*** Opening of MATERIAL FOR THIS EXERCISE ***
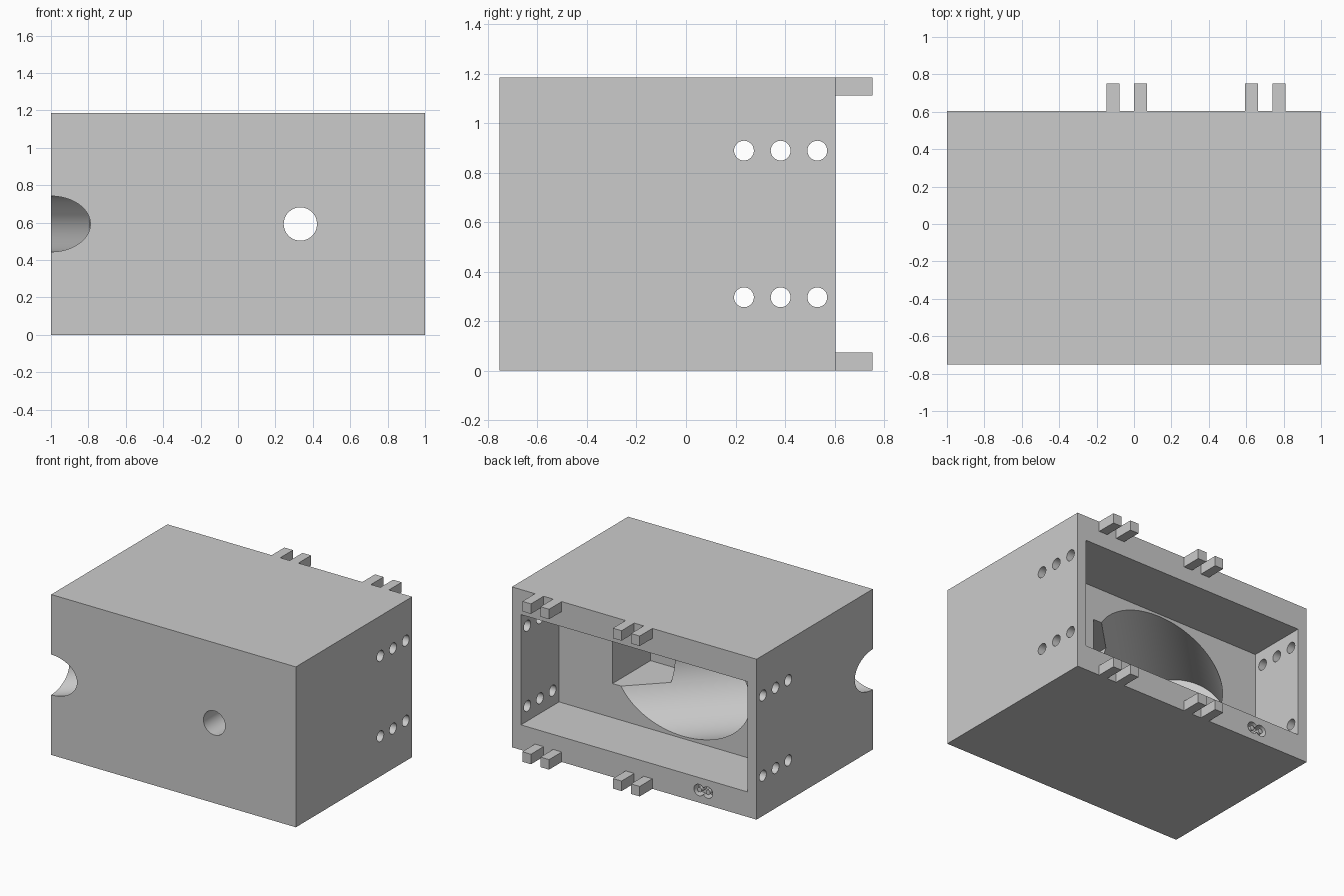
import bpy
import math
from mathutils import Vector

cube = bpy.data.objects.get("Cube")
if cube:
    bpy.data.objects.remove(cube, do_unlink=True)

U = 2 / 27                      # design unit: the block is 27 units wide
TOP, MID = 16 * U, 8 * U
FRONT, BACK = -0.7525, 0.6045
WALL = BACK - 6 * U             # inner wall behind the rear recess

grey = bpy.data.materials.new("light_grey")
grey.use_nodes = True
grey.diffuse_color = (0.6, 0.6, 0.6, 1)
grey.node_tree.nodes["Principled BSDF"].inputs["Base Color"].default_value = (0.6, 0.6, 0.6, 1)


def box(name, x, y, z):
    """Box from (min, max) ranges."""
    bpy.ops.mesh.primitive_cube_add(size=1)
    ob = bpy.context.object
    ob.name = name
    ranges = (x, y, z)
    for v in ob.data.vertices:
        v.co = [r[1] if c > 0 else r[0] for c, r in zip(v.co, ranges)]
    ob.data.materials.append(grey)
    return ob


def rod(name, start, end, radius, sides=64):
    """Cylinder between two points."""
    a, b = Vector(start), Vector(end)
    bpy.ops.mesh.primitive_cylinder_add(vertices=sides, radius=radius,
                                        depth=(b - a).length, location=(a + b) / 2)
    ob = bpy.context.object
    ob.name = name
    ob.rotation_euler = (b - a).to_track_quat('Z', 'Y').to_euler()
    ob.data.materials.append(grey)
    return ob


def cut(body, cutter):
    mod = body.modifiers.new("cut", 'BOOLEAN')
    mod.operation, mod.solver, mod.object = 'DIFFERENCE', 'EXACT', cutter
    bpy.context.view_layer.objects.active = body
    bpy.ops.object.modifier_apply(modifier=mod.name)
    bpy.data.objects.remove(cutter, do_unlink=True)


body = box("housing", (-1, 1), (FRONT, BACK), (0, TOP))

# Rear recess
cut(body, box("recess_cutter", (-1 + U, 1 - U), (WALL, BACK + 0.1), (2.5 * U, TOP - 2.5 * U)))

# Diagonal bore: wide from the recess, narrow out through the front corner
diagonal = Vector((1, 1, 0)).normalized()
corner = Vector((-1, FRONT, MID))
wall_distance = (WALL - FRONT) * math.sqrt(2)
seat = corner + diagonal * (wall_distance - 0.85)
cut(body, rod("wide_bore_cutter", seat, corner + diagonal * (wall_distance + 0.42), 0.39, 96))
cut(body, rod("narrow_bore_cutter", corner - diagonal * 0.4, seat + diagonal * 0.1, 0.149))

# Square pocket with a round hole through the front
hole_x, half = 4.5 * U, 0.155
cut(body, box("pocket_cutter", (hole_x - half, hole_x + half),
              (WALL - 6 * U, WALL + 0.1), (MID - half, MID + half)))
cut(body, rod("front_hole_cutter", (hole_x, FRONT - 0.1, MID), (hole_x, WALL, MID), 0.089))

# Side holes through both walls
for z in (4 * U, 12 * U):
    for step in (1, 3, 5):
        y = BACK - step * U
        cut(body, rod("side_hole_cutter", (-1.1, y, z), (1.1, y, z), 0.04, 32))

# Small twin socket on the rear rim
for x in (-0.53, -0.6):
    cut(body, rod("socket_cutter", (x, BACK - 0.06, 0.093), (x, BACK + 0.1, 0.093), 0.042, 24))
for x in (-0.53, -0.6):
    rod("socket_pin", (x, BACK - 0.06, 0.093), (x, BACK - 0.005, 0.093), 0.018, 16)

# Hinge tabs along the top and bottom rear edges
for z in (0, TOP - U):
    for x in (-2 * U, 0, 8 * U, 10 * U):
        box("hinge_tab", (x, x + U * 0.95), (BACK, -FRONT), (z, z + U))

# Smooth bores with sharp rims
bpy.ops.object.select_all(action='DESELECT')
for ob in bpy.context.scene.objects:
    if ob.name.startswith(("housing", "socket_pin")):
        ob.select_set(True)
bpy.context.view_layer.objects.active = body
bpy.ops.object.shade_smooth_by_angle(angle=math.radians(25))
*** Close of MATERIAL FOR THIS EXERCISE ***
TASK BRIEF
Tally the lines of the records that hold the word "data" and output only the total.

WORKED SOLUTION
7